Wednesday’s Webcomic: Strong Female Protagonist


I’ve been wanting to share Strong Female Protagonist for awhile now, but I wanted to wait until the current story arc was resolved since it was such a nail-biter. Strong Female Protagonist can be an incredibly emotionally intense story; best be prepared to sometimes have a powerful cry at your monitor. The comic tells the story of Allison Green, a New York City college student. She’s a pretty average girl who studies for exams, lives in a dorm, and clashes with her professors with one notable exception: she’s a former teen superhero. Super strong and completely invulnerable to harm, Allison publicly unmasked herself and denounced the superhero way of life when she realized she wasn’t really doing anything to actually save the world. She wants to draw attention to fighting poverty, disease, and war, but that’s difficult when everyone’s afraid you will squish them like a bug, old friends are nagging you to get back in the crime-fighting game, and super villains bust into your life to settle old scores. There’s also the question if some mysterious power or shadowy organization has a vested interest in preserving the status quo, and if they are quietly assassinating heroes who are trying to actually make a difference.

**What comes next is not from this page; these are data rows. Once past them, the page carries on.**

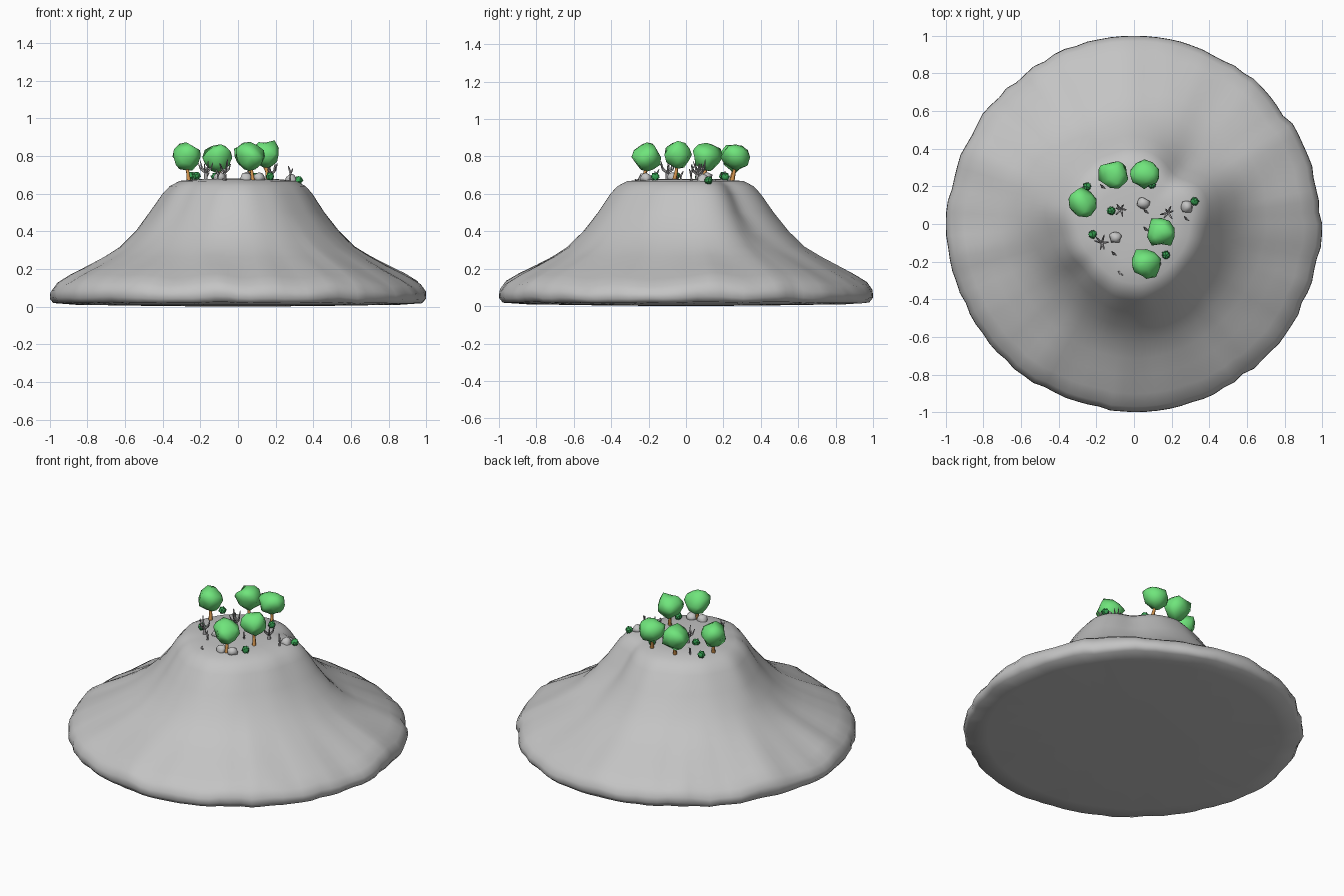
import bpy, bmesh, math, random
from mathutils import Vector, noise

random.seed(4)
if "Cube" in bpy.data.objects:
    bpy.data.objects.remove(bpy.data.objects["Cube"])


def material(name, rgb):
    m = bpy.data.materials.new(name)
    m.use_nodes = True
    m.diffuse_color = (*rgb, 1)
    m.node_tree.nodes["Principled BSDF"].inputs["Base Color"].default_value = (*rgb, 1)
    return m


stone = material("stone grey", (0.55, 0.55, 0.55))
leaf = material("leaf green", (0.16, 0.78, 0.2))
bush_green = material("bush green", (0.04, 0.38, 0.09))
bark = material("bark brown", (0.62, 0.28, 0.07))
dead_wood = material("dead wood grey", (0.4, 0.39, 0.4))


def finish(name, bm, mat, angle):
    bmesh.ops.recalc_face_normals(bm, faces=bm.faces)
    me = bpy.data.meshes.new(name)
    bm.to_mesh(me)
    bm.free()
    me.materials.append(mat)
    ob = bpy.data.objects.new(name, me)
    bpy.context.collection.objects.link(ob)
    bpy.ops.object.select_all(action='DESELECT')
    ob.select_set(True)
    bpy.context.view_layer.objects.active = ob
    bpy.ops.object.shade_smooth_by_angle(angle=math.radians(angle))
    return ob


def bump(a, centre, width):
    d = (a - centre + 180) % 360 - 180
    return math.exp(-(d / width) ** 2)


# Hill: a radial profile with gullies, ridges and a scalloped rim
profile = [(.1, .68), (.2, .678), (.3, .668), (.35, .64), (.385, .6), (.45, .5), (.53, .4),
           (.615, .318), (.7, .265), (.79, .215), (.89, .162), (.957, .12), (.984, .08),
           (.986, .045), (.967, .02), (.85, .01), (.4, .003)]


def hill_point(r, z, a):
    t = math.radians(a)
    d = Vector((math.cos(t), math.sin(t), 0))
    upper = max(0, min(1, (z - .17) / .28))
    corner = math.cos(3 * (t - math.radians(270)))
    k = 1 + upper * (.042 * corner - .13 * bump(a, 47, 15) + .03 * bump(a, 20, 14)
                     + .085 * bump(a, 92, 20) + .025 * bump(a, 180, 25) - .03 * bump(a, 225, 18))
    if r > .5:
        w = min(1, (r - .5) / .4)
        k += w * (.012 * noise.noise(d * 3.5) + .014)
        if z > .012:
            k -= w * .028 * abs(noise.noise(d * 7)) + w * .014 * abs(noise.noise(d * 13))
            k += w * .012 * (bump(a, 270, 25) + bump(a, 90, 20))
            z += w * .025 * noise.noise(d * 5 + Vector((3, 1, z * 3))) * min(1, z / .06)
        if z < .2:
            k = min(k, 1.014)
    elif z > .3:
        k += .03 * noise.noise(d * 3 + Vector((0, 0, z * 2)))
    return Vector((r * k * math.cos(t), r * k * math.sin(t), z))


bm = bmesh.new()
SEG = 100
rings = [[bm.verts.new(hill_point(r, z, i * 360 / SEG)) for i in range(SEG)] for r, z in profile]
for a, b in zip(rings, rings[1:]):
    for i in range(SEG):
        j = (i + 1) % SEG
        bm.faces.new((a[i], b[i], b[j], a[j]))
for ring, z in ((rings[0], .68), (rings[-1], 0)):
    tip = bm.verts.new((0, 0, z))
    for i in range(SEG):
        bm.faces.new((ring[i], ring[(i + 1) % SEG], tip))
finish("hill", bm, stone, 80)


def blob(name, centre, size, mat, rough, angle):
    bm = bmesh.new()
    bmesh.ops.create_icosphere(bm, subdivisions=2, radius=1)
    seed = Vector(centre) * 37
    for v in bm.verts:
        v.co *= 1 + rough * noise.noise(v.co * 1.4 + seed)
        v.co = Vector(centre) + Vector(c * s for c, s in zip(v.co, size))
    return finish(name, bm, mat, angle)


def tube(bm, points, radii, sides=6):
    rings = []
    for i, p in enumerate(points):
        d = points[min(i + 1, len(points) - 1)] - points[max(i - 1, 0)]
        q = d.to_track_quat('Z', 'Y')
        rings.append([bm.verts.new(p + q @ Vector((radii[i] * math.cos(k * math.tau / sides),
                                                   radii[i] * math.sin(k * math.tau / sides), 0)))
                      for k in range(sides)])
    for a, b in zip(rings, rings[1:]):
        for k in range(sides):
            j = (k + 1) % sides
            bm.faces.new((a[k], a[j], b[j], b[k]))
    bm.faces.new(rings[0])
    bm.faces.new(rings[-1])


# Trees: bent trunk, one side branch and a lumpy crown
trees = [(-.275, .11, .797), (-.105, .26, .792), (.055, .265, .797), (.145, -.045, .81), (.065, -.21, .797)]
for x, y, z in trees:
    base = Vector((x + .015, y - .02, .66))
    fork = Vector((x + .008, y - .008, .715))
    top = Vector((x, y, .77))
    bm = bmesh.new()
    tube(bm, [base, fork, top], [.013, .009, .007])
    tube(bm, [fork, fork + Vector((-.025, .012, .05))], [.006, .005])
    finish("tree_trunk", bm, bark, 60)
    crown = blob("tree_crown", (x, y, z), (.077, .077, .075), leaf, .35, 80)
    for v in crown.data.vertices:
        h = (v.co.z - z) / .075
        s = 1 + .18 * min(h, .35)
        v.co.x = x + (v.co.x - x) * s
        v.co.y = y + (v.co.y - y) * s

# Spiky bushes
for x, y, z in [(-.25, .2, .695), (-.12, .07, .69), (-.22, -.055, .695),
                (.17, -.165, .692), (.322, .12, .672), (.095, .21, .69)]:
    bm = bmesh.new()
    bmesh.ops.create_icosphere(bm, subdivisions=1, radius=.021)
    for v in bmesh.ops.poke(bm, faces=bm.faces[:])["verts"]:
        v.co *= random.uniform(1.35, 1.6)
    bmesh.ops.translate(bm, verts=bm.verts, vec=(x, y, z))
    finish("bush", bm, bush_green, 80)

# Boulders
for x, y, z, s in [(.05, .11, .685, .034), (-.1, -.07, .685, .032), (.28, .09, .675, .032),
                   (.04, -.225, .682, .032), (.11, -.215, .685, .032)]:
    blob("boulder", (x, y, z), (s, s * .95, s * .85), stone, .35, 60)

# Bare shrubs: leaning twigs fanned around a short stem
for x, y, h in [(-.07, .08, .115), (.18, .06, .095), (-.17, -.1, .115)]:
    bm = bmesh.new()
    root = Vector((x, y, .665))
    stem = root + Vector((0, 0, h * .4))
    tube(bm, [root, stem], [.012, .009], 5)
    for i in range(6):
        a = i * math.tau / 6 + random.uniform(-.3, .3)
        out = Vector((math.cos(a), math.sin(a), 0)) * random.uniform(.022, .044)
        rise = Vector((0, 0, h * random.uniform(.4, .65)))
        tube(bm, [stem, stem + out * .7 + rise * .4, stem + out + rise], [.007, .005, .002], 5)
    finish("bare_shrub", bm, dead_wood, 80)

# Upright twigs
for x, y, h in [(-.17, .2, .06), (.06, .07, .06), (.06, -.025, .06),
                (-.11, -.155, .07), (-.075, -.26, .02), (.275, .03, .085)]:
    bm = bmesh.new()
    root = Vector((x, y, .66))
    tube(bm, [root, root + Vector((.004, -.004, h * .6)), root + Vector((-.008, .01, h))],
         [.009, .007, .003], 5)
    tube(bm, [root + Vector((.003, -.003, h * .5)), root + Vector((.016, -.012, h * .85))], [.005, .003], 5)
    finish("twig", bm, dead_wood, 80)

We have to worry about suddenly running into our exes. Alison has to worry about guys like this.

The comic is black and white with gray-scale washes for shading. The characters and art style are more cartoonish than the average mainstream comic book. The anatomical rendering is excellent, with clear actions sequences and intense facial expressions. And I do mean intense. While not a depressing comic by any means, the emotional anguish of the characters at certain points in the story really reaches into your chest and starts pumping your heart for you. The comic has updated biweekly with regularity, and three complete “chapters” have been published.

The Authors and their Other Works:

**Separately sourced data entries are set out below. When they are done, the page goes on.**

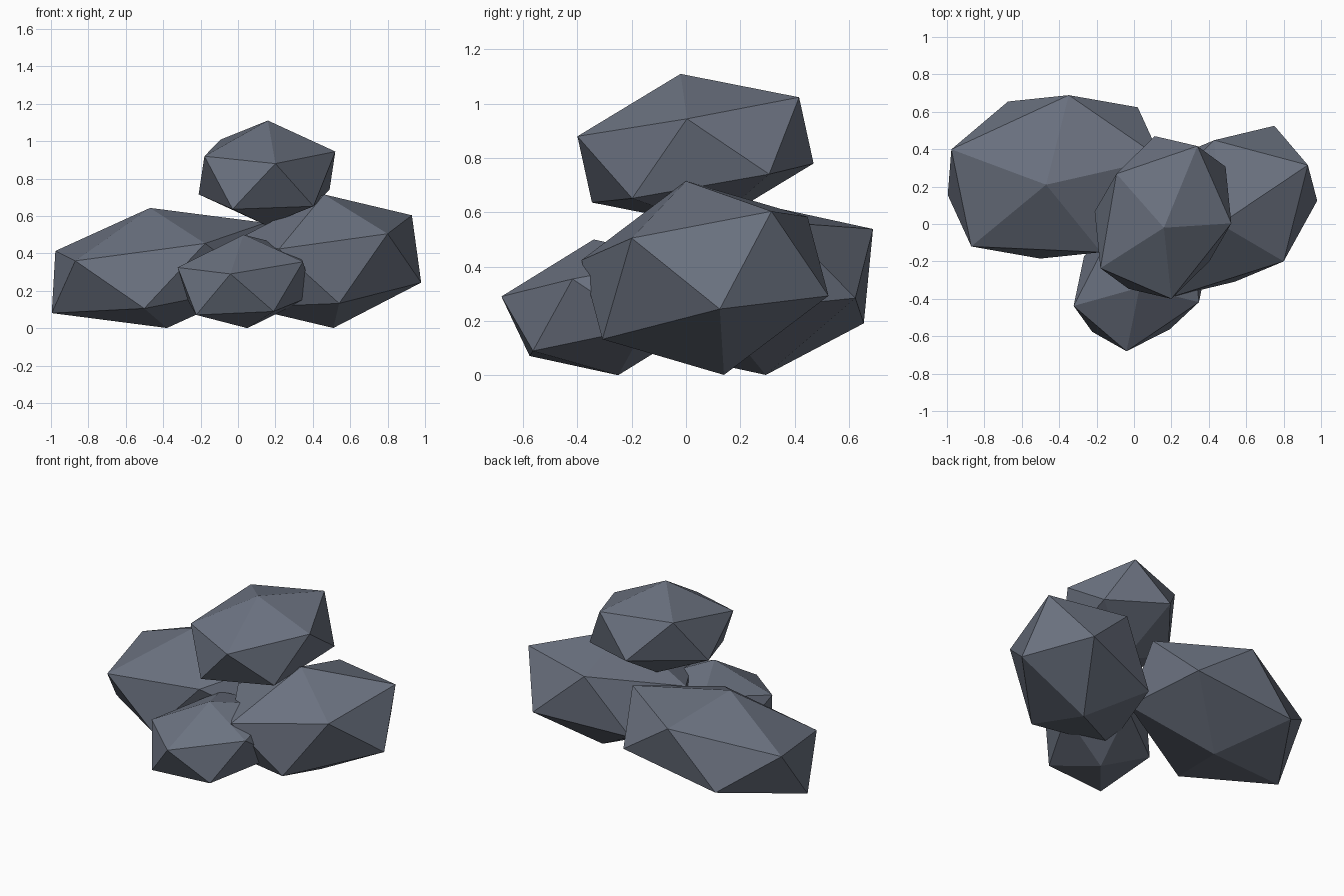
import bpy
import bmesh
import math
from mathutils import Matrix, Vector

default_cube = bpy.data.objects.get("Cube")
if default_cube:
    bpy.data.objects.remove(default_cube, do_unlink=True)

# One slate colour for the whole pile
slate = bpy.data.materials.new("slate_grey")
slate.use_nodes = True
colour = (0.147, 0.168, 0.216, 1.0)
slate.diffuse_color = colour
slate.node_tree.nodes["Principled BSDF"].inputs["Base Color"].default_value = colour

# Height and radius of the upper ring of corners on a unit icosahedron
RING_HEIGHT = 1 / math.sqrt(5)
RING_RADIUS = 2 / math.sqrt(5)
STEP = math.radians(72)


def stone(name, centre, tip, before, middle, after):
    """Faceted boulder: a stretched and tilted icosahedron, posed by its
    centre, its top corner and three neighbouring corners of its upper ring."""
    centre, tip, before, middle, after = map(
        Vector, (centre, tip, before, middle, after))
    up = tip - centre
    out = (middle - centre - up * RING_HEIGHT) / RING_RADIUS
    side = (after - before) / (2 * RING_RADIUS * math.sin(STEP))
    pose = Matrix((out, side, up)).transposed().to_4x4()
    pose.translation = centre

    bm = bmesh.new()
    bmesh.ops.create_icosphere(bm, subdivisions=1, radius=1.0)
    bm.transform(pose)
    bmesh.ops.recalc_face_normals(bm, faces=bm.faces)
    mesh = bpy.data.meshes.new(name)
    bm.to_mesh(mesh)
    bm.free()
    mesh.materials.append(slate)
    mesh.shade_flat()
    obj = bpy.data.objects.new(name, mesh)
    bpy.context.collection.objects.link(obj)
    return obj


# Boulder balanced on top of the others
stone("top_boulder",
      centre=(0.155, 0.035, 0.83), tip=(0.16, -0.02, 1.11),
      before=(-0.18, -0.24, 0.92), middle=(0.2, -0.4, 0.88),
      after=(0.52, 0.0, 0.945))

# Wide boulder on the right side of the base
stone("right_boulder",
      centre=(-0.425, 0.252, 0.322), tip=(-0.47, 0.21, 0.643),
      before=(-0.98, 0.4, 0.41), middle=(-0.87, -0.12, 0.36),
      after=(-0.18, -0.15, 0.45))

# Tall boulder on the left side of the base
stone("left_boulder",
      centre=(0.485, 0.07, 0.358), tip=(0.46, 0.0, 0.715),
      before=(0.93, 0.32, 0.605), middle=(0.8, -0.2, 0.505),
      after=(0.22, -0.38, 0.425))

# Small boulder at the front
stone("front_boulder",
      centre=(0.04, -0.295, 0.25), tip=(0.03, -0.34, 0.5),
      before=(-0.32, -0.44, 0.33), middle=(-0.04, -0.68, 0.29),
      after=(0.35, -0.42, 0.36))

The duo behind Strong Female Protagonist are writer Brennan Lee Mulligan and artist Molly Ostertag. Mulligan is a filmmaker in addition to being a writer, with some short films available for streaming on his website. Ostertag has created some other comics in print, including a retelling of the true story of Khutulun, the Wresteler Princess, a Mongolian folk hero.

FANS OF WEDNESDAY’S WEBCOMIC: I need your help! I am running out of comics I know of to read. If you are writing or reading a webcomic that you love, please let me know about it so I can read it and maybe recommend it in the GonnaGeek’s new forum! 

Google+ is almost better than Facebook


Google Plus
Over the weekend a long time friend of mine made an announcement that he was going to be less active on Facebook instead spending more time on Google+. While I quite enjoyed Google+ when it launched I found the mobile app to be barely useable and the desktop version to be hit and miss – I was pleasantly surprised at the changes that have been made since my last exploration.

The iOS app has been greatly improved and in my opinion is significantly better than Facebook’s counterpart. Google has configured the app in a fashion that maximizes screen space – items only appear on the screen as needed and they load in a very quick and a slick manner. It’s hard to describe in words how well the app works, but the experience of using the Google+ app actually feels like an application as opposed to Facebook which at times feels like a frame for the mobile Facebook site. I also should note that the app has not crashed once for me yet which is more than can be said for the Facebook app. The app also uses a great balance of colors and icon sizes to help the regularly used items stand out, yet the not-so-often features are easily available when needed.

The desktop experience has also improved and the layout is great for a social network. Rather than making updates show up only in one column, Google+ has several which helps users get a quick snapshot of what’s going on in everyone’s lives – a component that Facebook seems to have forgot about over the years. I also want to note that with Google+ there is a prominent bar at the top which makes it easy to view updates based on circles if you desire.

Now, while I think that Google+ is miles ahead of Facebook as far as layout and technical operations go you might be wondering why they aren’t taking more of the market share? For me it comes down to two main issues.

Pages. The pages on Google+ are not the easiest to navigate or configure. They leave a lot to be desired from a business standpoint too. Google+ should take some time to make pages more functional.

Circles. While the concept of a circle is fantastic (let’s be honest, you might not want your mom seeing some of the stuff you post) it’s not the easiest thing for people to comprehend. It’s hard to explain to a newcomer that just because you’ve added someone to your circles it doesn’t mean that you’ll see them in your feed. It’s also hard to explain that even when someone adds you back it doesn’t mean you’ll get their posts. People go on social networks to do just that – be social. While from a privacy sense the circles concept works, it does make the Google+ suffer in the social aspect.

Overall I am really impressed with the changes Google+ is making and I hope they continue on the upward trend. I’d love to see a significant migration away from Facebook and toward Google+, but without some important changes it isn’t going to happen. With that said, I’m going to start making an active effort to be on it more – I’ve fallen in love with their app.